Wilde About Giants Paper (summer13)

Wilde About Giants Paper (summer13) - Entering into Oscar...

Info icon This preview shows pages 1–2. Sign up to view the full content.

Entering into Oscar Wilde’s “The Selfish Giant,” readers are provided with a broad description of a garden, which brings a sense of familiarity to the Garden of Eden. The garden, with its beauty, delicacy, and fertility, offers plentiful fruits and flowers for children to enjoy. Reading the simple sentences and easy-to-picture imagery, confirm that “The Selfish Giant” was written for children. The “large lovely garden” overflowed with prosperity: “peach-trees,” “delicate blossoms,” and singing birds. “Rich,” “sweetly,” “beautiful,” and “soft,” words used commonly in a child’s vocabulary, can be seen flourished throughout the descriptions of the story. Wilde delivers the details of the garden in both a brief and depictive manner. Since the story was intended for children, who stereotypically have a greater capacity for imagination, Wilde does not use advanced descriptors of the imagery that would steal away the reader’s opportunity to create her/his own version of the garden. Imagery, in this story, has been left to the audience to decide while still having some details provided. The lack of specific imagery details is one of the key characteristics of a children’s story. The voice of the speaker reads just as a children’s story teller speaks to a group of children; the third person voice appears very limited at this point in the story. Having the narrative voice of the story play an outside role gives the readers the physical viewpoint of an actual audience. The
Image of page 1

Info icon This preview has intentionally blurred sections. Sign up to view the full version.

Image of page 2
This is the end of the preview. Sign up to access the rest of the document.
  • Summer '13
  • NevilleHoad
  • Fairy tale, Garden of Eden, Selfish Giant

{[ snackBarMessage ]}

What students are saying

  • Left Quote Icon

    As a current student on this bumpy collegiate pathway, I stumbled upon Course Hero, where I can find study resources for nearly all my courses, get online help from tutors 24/7, and even share my old projects, papers, and lecture notes with other students.

    Student Picture

    Kiran Temple University Fox School of Business ‘17, Course Hero Intern

  • Left Quote Icon

    I cannot even describe how much Course Hero helped me this summer. It’s truly become something I can always rely on and help me. In the end, I was not only able to survive summer classes, but I was able to thrive thanks to Course Hero.
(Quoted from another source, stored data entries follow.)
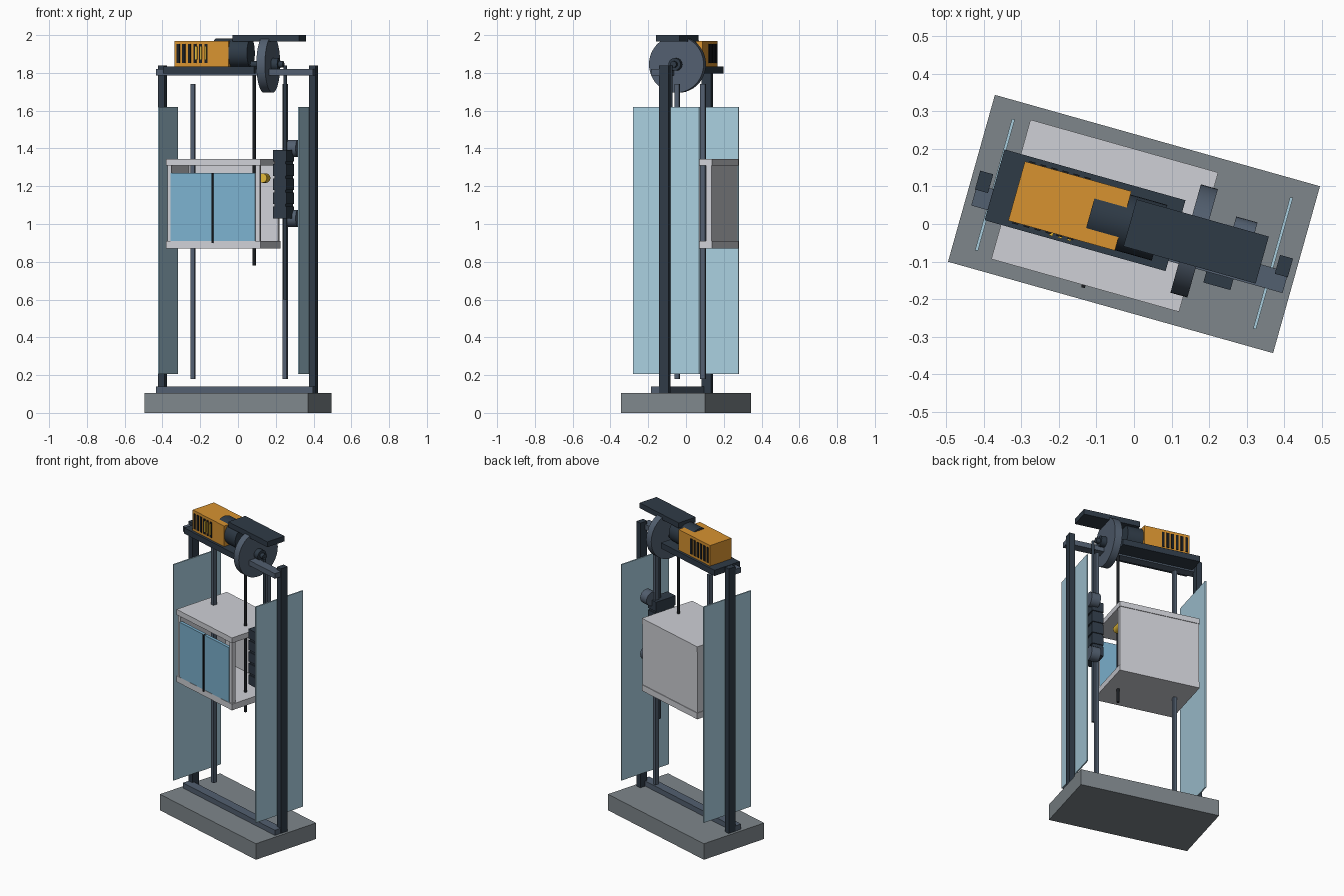
import bpy, bmesh
from math import radians, pi
from mathutils import Matrix, Vector

if "Cube" in bpy.data.objects:
    bpy.data.objects.remove(bpy.data.objects["Cube"])

TURN = Matrix.Rotation(radians(-15.7), 4, 'Z')   # whole lift is turned on its plinth


def mat(name, rgb):
    m = bpy.data.materials.new(name)
    m.diffuse_color = (*rgb, 1)
    m.use_nodes = True
    m.node_tree.nodes["Principled BSDF"].inputs["Base Color"].default_value = m.diffuse_color
    return m


DARK = mat("dark_steel", (.028, .043, .062))
STEEL = mat("steel", (.085, .115, .16))
ORANGE = mat("orange_paint", (.68, .29, .03))
BLUE = mat("door_blue", (.2, .44, .62))
GLASS = mat("shaft_glass", (.40, .62, .74))
WHITE = mat("cabin_white", (.62, .63, .67))
STONE = mat("concrete", (.21, .24, .26))
BLACK = mat("black", (.01, .012, .015))
GOLD = mat("brass", (.75, .48, .04))


def finish(name, bm, m):
    bm.transform(TURN)
    me = bpy.data.meshes.new(name)
    bm.to_mesh(me)
    bm.free()
    me.materials.append(m)
    ob = bpy.data.objects.new(name, me)
    bpy.context.collection.objects.link(ob)
    return ob


def box(name, x, y, z, m):
    """Box from (min, max) ranges on each axis."""
    bm = bmesh.new()
    size = [r[1] - r[0] for r in (x, y, z)]
    mid = [(r[0] + r[1]) / 2 for r in (x, y, z)]
    bmesh.ops.create_cube(bm, size=1, matrix=Matrix.Translation(mid) @ Matrix.Diagonal((*size, 1)))
    return finish(name, bm, m)


def cyl(name, a, b, r, m, n=32):
    """Cylinder between two points."""
    a, b = Vector(a), Vector(b)
    d = b - a
    bm = bmesh.new()
    bmesh.ops.create_cone(bm, cap_ends=True, segments=n, radius1=r, radius2=r, depth=d.length,
                          matrix=Matrix.Translation((a + b) / 2) @ d.to_track_quat('Z', 'Y').to_matrix().to_4x4())
    for f in bm.faces:
        f.smooth = len(f.verts) == 4
    for e in bm.edges:
        e.smooth = all(len(f.verts) == 4 for f in e.link_faces)
    return finish(name, bm, m)


# Plinth and frame
box("plinth", (-.45, .45), (-.231, .231), (0, .105), STONE)
for side, s in (("left", -1), ("right", 1)):
    c = .415 * s
    box(side + "_post", (c - .018, c + .018), (-.026, .026), (.10, 1.84), DARK)
    c = .385 * s
    box(side + "_glass_panel", (c - .004, c + .004), (-.182, .182), (.205, 1.62), GLASS)
    c = .254 * s
    box(side + "_guide_rail", (c - .011, c + .011), (.010, .036), (.18, 1.74), STEEL)
for name, z in (("bottom_rail", .105), ("top_rail", 1.787)):
    box(name, (-.431, .431), (-.07, -.012), (z, z + .034), STEEL)

# Cabin: open on the right, two doors at the front
box("cabin_floor", (-.341, .179), (-.193, .193), (.87, .91), WHITE)
box("cabin_roof", (-.341, .179), (-.193, .193), (1.31, 1.345), WHITE)
box("cabin_back_wall", (-.337, .175), (.16, .189), (.91, 1.31), WHITE)
box("cabin_left_wall", (-.337, -.315), (-.185, .16), (.91, 1.31), WHITE)
box("cabin_front_post", (.148, .172), (-.185, -.16), (.91, 1.31), WHITE)
box("left_door", (-.316, -.09), (-.192, -.172), (.905, 1.27), BLUE)
box("right_door", (-.08, .148), (-.192, -.172), (.905, 1.27), BLUE)
box("door_seam", (-.09, -.08), (-.2, -.175), (.9, 1.27), BLACK)
cyl("cabin_button", (.125, .03, 1.243), (.125, .10, 1.243), .025, GOLD, 20)

# Hoist machine
box("bed_plate", (-.386, .115), (-.098, .098), (1.797, 1.835), DARK)
box("gear_housing", (-.325, -.03), (-.082, .082), (1.835, 1.97), ORANGE)
cyl("motor", (-.12, -.004, 1.905), (.072, -.004, 1.905), .077, DARK)
for side, y in (("front", -.082), ("back", .082)):
    for i in range(6):
        u = -.305 + i * .0305
        box(f"{side}_vent_{i + 1}", (u - .008, u + .008), (y - .004, y + .004), (1.852, 1.952), BLACK)
for i in range(3):
    u = -.205 + i * .025
    box(f"terminal_{i + 1}", (u - .005, u + .005), (-.09, -.08), (1.87, 1.94), GOLD)
cyl("traction_wheel", (.143, 0, 1.845), (.19, 0, 1.845), .15, STEEL, 48)
cyl("wheel_hub", (.185, 0, 1.845), (.225, 0, 1.845), .033, DARK)
cyl("wheel_shaft", (.06, 0, 1.845), (.25, 0, 1.845), .017, DARK, 20)
box("top_beam", (-.011, .355), (-.065, .065), (1.965, 2.0), DARK)

# Ropes
cyl("cabin_rope", (.095, -.02, .78), (.095, -.02, 1.81), .009, BLACK, 12)
cyl("counterweight_rope", (.262, -.01, .60), (.262, -.01, 1.84), .009, DARK, 12)

# Counterweight: core, stacked plates and rollers
box("counterweight_core", (.226, .289), (-.094, .044), (1.03, 1.39), DARK)
for i in range(5):
    z = 1.03 + i * .075
    box(f"counterweight_plate_{i + 1}", (.22, .295), (-.1, .05), (z, z + .062), DARK)
for name, z in (("upper", 1.40), ("lower", 1.03)):
    cyl(name + "_roller", (.257, .048, z), (.316, .048, z), .045, STEEL, 24)
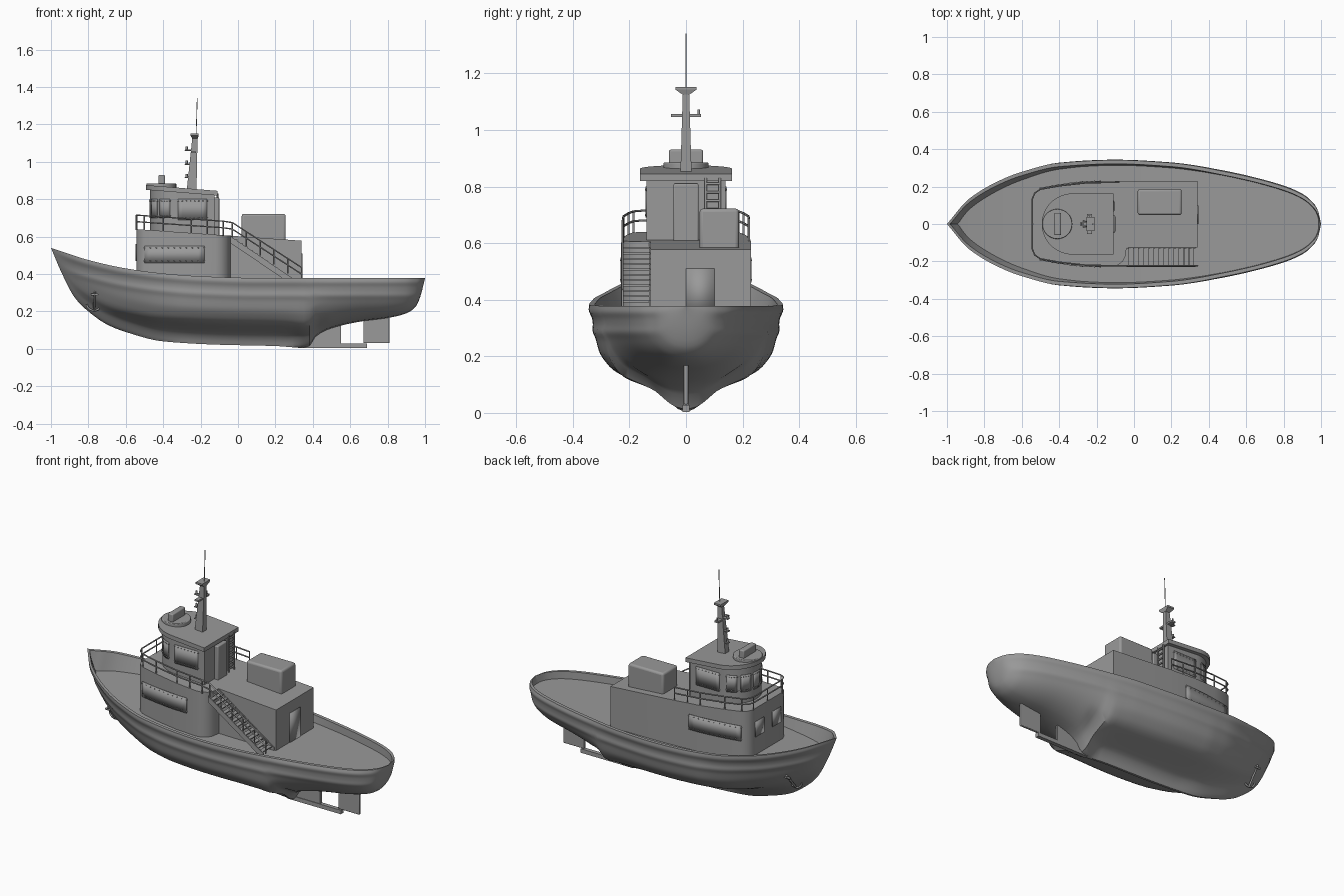
import bpy, bmesh, math
from mathutils import Vector

cube = bpy.data.objects.get("Cube")
if cube:
    bpy.data.objects.remove(cube, do_unlink=True)

grey = bpy.data.materials.new("plain grey")
grey.use_nodes = True
grey.diffuse_color = (0.32, 0.32, 0.32, 1)
grey.node_tree.nodes["Principled BSDF"].inputs["Base Color"].default_value = (0.32, 0.32, 0.32, 1)


def add(name, data):
    data.materials.append(grey)
    ob = bpy.data.objects.new(name, data)
    bpy.context.scene.collection.objects.link(ob)
    return ob


def mesh(name, verts, faces, smooth=True, bevel=0):
    me = bpy.data.meshes.new(name)
    me.from_pydata(verts, [], faces)
    bm = bmesh.new()
    bm.from_mesh(me)
    bmesh.ops.remove_doubles(bm, verts=bm.verts, dist=1e-5)
    bmesh.ops.recalc_face_normals(bm, faces=bm.faces)
    bm.to_mesh(me)
    bm.free()
    ob = add(name, me)
    if bevel:
        mod = ob.modifiers.new("rounded edges", 'BEVEL')
        mod.width, mod.segments = bevel, 3
    if smooth:
        bpy.ops.object.select_all(action='DESELECT')
        ob.select_set(True)
        bpy.context.view_layer.objects.active = ob
        bpy.ops.object.shade_smooth_by_angle(angle=math.radians(35))
    return ob


def prism(name, outline, low, high, bevel=0):
    """Upright walls on an outline; low and high are functions of x."""
    n = len(outline)
    verts = [(x, y, f(x)) for f in (low, high) for x, y in outline]
    faces = [(i, (i + 1) % n, n + (i + 1) % n, n + i) for i in range(n)]
    return mesh(name, verts, faces + [range(n), range(n, 2 * n)], True, bevel)


def box(name, x0, x1, y0, y1, z0, z1, bevel=0):
    return prism(name, [(x0, y0), (x1, y0), (x1, y1), (x0, y1)],
                 lambda x: z0, lambda x: z1, bevel)


def tube(name, paths, r=0.004, closed=False):
    cu = bpy.data.curves.new(name, 'CURVE')
    cu.dimensions, cu.bevel_depth, cu.bevel_resolution = '3D', r, 1
    cu.use_fill_caps = True
    for path in paths:
        sp = cu.splines.new('POLY')
        sp.points.add(len(path) - 1)
        for p, co in zip(sp.points, path):
            p.co = (*co, 1)
        sp.use_cyclic_u = closed
    return add(name, cu)


def curve_fn(pts):
    """Smooth monotone interpolation through (x, value) points."""
    d = [(b[1] - a[1]) / (b[0] - a[0]) for a, b in zip(pts, pts[1:])]
    m = [d[0]] + [2 * a * b / (a + b) if a * b > 0 else 0 for a, b in zip(d, d[1:])] + [d[-1]]

    def f(x):
        i = max([0] + [k for k in range(len(d)) if pts[k][0] <= x])
        h = pts[i + 1][0] - pts[i][0]
        t = min(1, max(0, (x - pts[i][0]) / h))
        a = pts[i][1] + t * t * (3 - 2 * t) * (pts[i + 1][1] - pts[i][1])
        return a + h * t * (1 - t) * ((1 - t) * m[i] - t * m[i + 1])
    return f


# Hull lines
sheer = curve_fn([(-1, .54), (-.8, .475), (-.6, .43), (-.4, .403), (-.2, .388), (.1, .379), (1, .378)])
beam = curve_fn([(-1, 0), (-.88, .134), (-.72, .23), (-.6, .277), (-.4, .325), (-.1, .34), (.2, .325),
                 (.5, .275), (.78, .205), (.9, .155), (.96, .105), (.985, .065), (1, 0)])
keel = curve_fn([(-1, .54), (-.94, .4), (-.87, .27), (-.8, .2), (-.7, .13), (-.6, .09), (-.4, .04),
                 (-.1, .022), (.2, .015), (.37, .004), (.42, .07), (.5, .11), (.65, .145), (.8, .165),
                 (.9, .19), (.95, .225), (.975, .28), (1, .378)])
midship = curve_fn([(0, .02), (.08, .06), (.17, .15), (.24, .38), (.32, .68), (.4, .8), (.56, .91), (1, 1)])


def clamp(v):
    return min(1, max(0, v))


def hull_y(x, t):
    bow, stern = clamp((-x - .3) / .65), clamp((x - .3) / .18)
    full = (1 - (1 - t) ** 2.4) ** .5
    y = midship(t) * (1 - bow) * (1 - stern) + t ** .7 * bow + full * stern
    drop = (1 - t) * (sheer(x) - keel(x))
    ridges = sum(math.exp(-((drop - c) / .018) ** 2) for c in (.022, .095))
    return beam(x) * y + .008 * ridges * clamp(beam(x) / .1) * t


def deck_z(x):
    return .335 + .6 * (sheer(x) - .378)


# Hull with bulwark and sunken deck, lofted from closed ribs
rows, ribs = 40, 96
verts, faces = [], []
for i in range(ribs + 1):
    x = -math.cos(math.pi * i / ribs)
    k, s = keel(x), sheer(x)
    side = [(hull_y(x, j / rows), k + (s - k) * j / rows) for j in range(rows + 1)]
    floor = min(s, max(deck_z(x), k + .01))
    t = clamp((floor - k) / max(s - k, 1e-6))
    side += [(max(0, side[-1][0] - .02), s), (max(0, hull_y(x, t) - .02), floor)]
    ring = [(x, -y, z) for y, z in reversed(side)] + [(x, y, z) for y, z in side]
    verts += ring
    n = len(ring)
for i in range(ribs):
    for j in range(n):
        a, b = i * n + j, i * n + (j + 1) % n
        faces.append((a, b, b + n, a + n))
mesh("hull", verts, faces)

# Keel shoe, skeg and rudder
box("keel_shoe", .34, .69, -.012, .012, .004, .028)
box("skeg", .38, .55, -.008, .008, .02, .14)
box("rudder", .67, .81, -.008, .008, .03, .19, .004)


# Lower deckhouse with the stair recess on its right side
def roof_z(x):
    return .602 - .07 * x


port = [(-.04, .23), (-.25, .225), (-.4, .208), (-.5, .19), (-.53, .17), (-.543, .14)]
starboard = [(x, -y) for x, y in reversed(port[1:])]
corner = [(-.12, -.228), (-.09, -.222), (-.06, -.2), (-.045, -.17), (-.04, -.125)]
prism("deckhouse", [(.34, -.125), (.34, .23)] + port + starboard + corner, lambda x: .32, roof_z)

# Wheelhouse and its overhanging roof, both with a round front
def round_front(cx, r, back):
    arc = [(cx - r * math.sin(a), r * math.cos(a)) for a in [math.pi * k / 24 for k in range(25)]]
    return [(back, -r), (back, r)] + arc


def top_z(x):
    return .836 - .08 * x


prism("wheelhouse", round_front(-.33, .14, -.125), lambda x: .59, lambda x: top_z(x) - .015)
prism("wheelhouse_roof", round_front(-.33, .163, -.11), lambda x: top_z(x) - .025, top_z)
box("wheelhouse_door", -.13, -.1, -.045, .045, .6, .81, .006)
box("engine_casing", .02, .255, .048, .187, .57, .722, .012)


# Windows: thin plates that follow the wall, edged with bolts
def window(name, path, z0, z1, bolts=True):
    n = len(path)
    ob = mesh(name, [(x, y, z) for z in (z0, z1) for x, y in path],
              [(i, i + 1, n + i + 1, n + i) for i in range(n - 1)])
    mod = ob.modifiers.new("thickness", 'SOLIDIFY')
    mod.thickness, mod.offset = .006, 0
    if bolts:
        bm = bmesh.new()
        for x, y in path:
            for z in (z0 + .01, z1 - .01):
                b = bmesh.ops.create_icosphere(bm, subdivisions=1, radius=.0055)
                bmesh.ops.translate(bm, verts=b["verts"], vec=(x, y, z))
        me = bpy.data.meshes.new(name + "_bolts")
        bm.to_mesh(me)
        bm.free()
        add(name + "_bolts", me)


wall = curve_fn(list(reversed([p for p in port if p[0] > -.52])))
for side, label in ((1, "left"), (-1, "right")):
    xs = [-.5 + .32 * k / 10 for k in range(11)]
    window(label + "_house_window", [(x, side * (wall(x) + .001)) for x in xs], .46, .55)
    window(label + "_bridge_window", [(-.32 + .022 * k, side * .141) for k in range(8)], .69, .8)
    window(label + "_front_house_window", [(-.544, side * y) for y in (.04, .08, .12)], .47, .56, False)
for k in range(5):
    angles = [math.radians(14 + 32 * k + 6 * j) for j in range(5)]
    window("bridge_front_window", [(-.33 - .141 * math.sin(a), .141 * math.cos(a)) for a in angles], .7, .8)
window("aft_door", [(.341, 0), (.341, .1)], .335, .51, False)

# Stairs
steps = 13
for k in range(steps):
    x, z = -.03 + .35 * k / steps, .585 - .245 * k / steps
    box("stair_step", x, x + .026, -.225, -.127, z - .006, z)
for y in (-.226, -.128):
    mesh("stair_stringer", [(x, y + w, z + h) for w in (-.003, .003) for x, z in ((-.04, .59), (.33, .34))
                            for h in (-.025, .012)],
         [(0, 1, 3, 2), (4, 5, 7, 6), (0, 1, 5, 4), (2, 3, 7, 6), (0, 2, 6, 4), (1, 3, 7, 5)], False)

# Railing round the upper deck and down the stairs
edge = [(-.08, .227)] + port[1:]
edge = [Vector((x, y - .004, roof_z(x))) for x, y in edge]
edge += [Vector((p.x, -p.y, p.z)) for p in reversed(edge)]
edge += [Vector((-.03, -.224, .6)), Vector((.34, -.224, .36))]
up = Vector((0, 0, 1))
tube("railing_bars", [[p + up * h for p in edge] for h in (.04, .075)], .004)
posts = [p for i, p in enumerate(edge[:-1]) if i not in (4, 7)]
posts += [edge[-2].lerp(edge[-1], k / 5) for k in range(1, 6)]
posts += [edge[0].lerp(edge[1], .5), edge[-4].lerp(edge[-3], .5), Vector((-.54, 0, .64))]
tube("railing_posts", [[p - up * .005, p + up * .075] for p in posts], .004)

# Ladder behind the wheelhouse
tube("ladder", [[(-.11, y, .6), (-.11, y, .83)] for y in (.07, .12)]
     + [[(-.11, .07, .63 + .03 * k), (-.11, .12, .63 + .03 * k)] for k in range(7)], .005)

# Radar scanner
disc = [(-.41 + .08 * math.cos(math.tau * k / 32), .08 * math.sin(math.tau * k / 32)) for k in range(32)]
prism("radar_base", disc, lambda x: .86, lambda x: .885, .004)
box("radar_scanner", -.425, -.39, -.06, .06, .88, .93, .006)

# Tapered mast with platforms, lamps and aerial
ring = lambda x0, x1, y, z: [(x0, -y, z), (x1, -y, z), (x1, y, z), (x0, y, z)]
mesh("mast", ring(-.275, -.222, .02, .84) + ring(-.243, -.216, .011, 1.14),
     [(0, 1, 2, 3), (4, 5, 6, 7)] + [(i, (i + 1) % 4, 4 + (i + 1) % 4, 4 + i) for i in range(4)], False)
mesh("mast_head", ring(-.245, -.215, .012, 1.125) + ring(-.255, -.21, .037, 1.142) + ring(-.255, -.21, .037, 1.152),
     [(0, 1, 2, 3), (8, 9, 10, 11)] + [(r + i, r + (i + 1) % 4, r + 4 + (i + 1) % 4, r + 4 + i)
                                        for r in (0, 4) for i in range(4)], False)
box("mast_crosstree", -.25, -.225, -.053, .053, 1.046, 1.056)
for z in (.92, .99, 1.065):
    box("lamp_bracket", -.285, -.235, -.012, .012, z - .006, z, .002)
    tube("mast_lamp", [[(-.275, 0, z), (-.275, 0, z + .016)]], .007)
tube("crosstree_lamp", [[(-.238, .045, 1.05), (-.238, .045, 1.072)]], .005)
tube("aerial", [[(-.224, 0, 1.14), (-.218, 0, 1.34)]], .0022)

# Anchors hung on the bows
for side, label in ((1, "left"), (-1, "right")):
    y = lambda z: side * (hull_y(-.77, clamp((z - keel(-.77)) / (sheer(-.77) - keel(-.77)))) + .012)
    arms = [(-.77 + .04 * math.sin(a), y(.22), .245 - .04 * math.cos(a))
            for a in [math.radians(-80 + 16 * k) for k in range(11)]]
    tube(label + "_anchor", [[(-.765, y(.3), .305), (-.77, y(.22), .205)], arms,
                             [(-.785, y(.29), .29), (-.745, y(.29), .29)]], .006)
    Student Picture

    Dana University of Pennsylvania ‘17, Course Hero Intern

  • Left Quote Icon

    The ability to access any university’s resources through Course Hero proved invaluable in my case. I was behind on Tulane coursework and actually used UCLA’s materials to help me move forward and get everything together on time.

    Student Picture

    Jill Tulane University ‘16, Course Hero Intern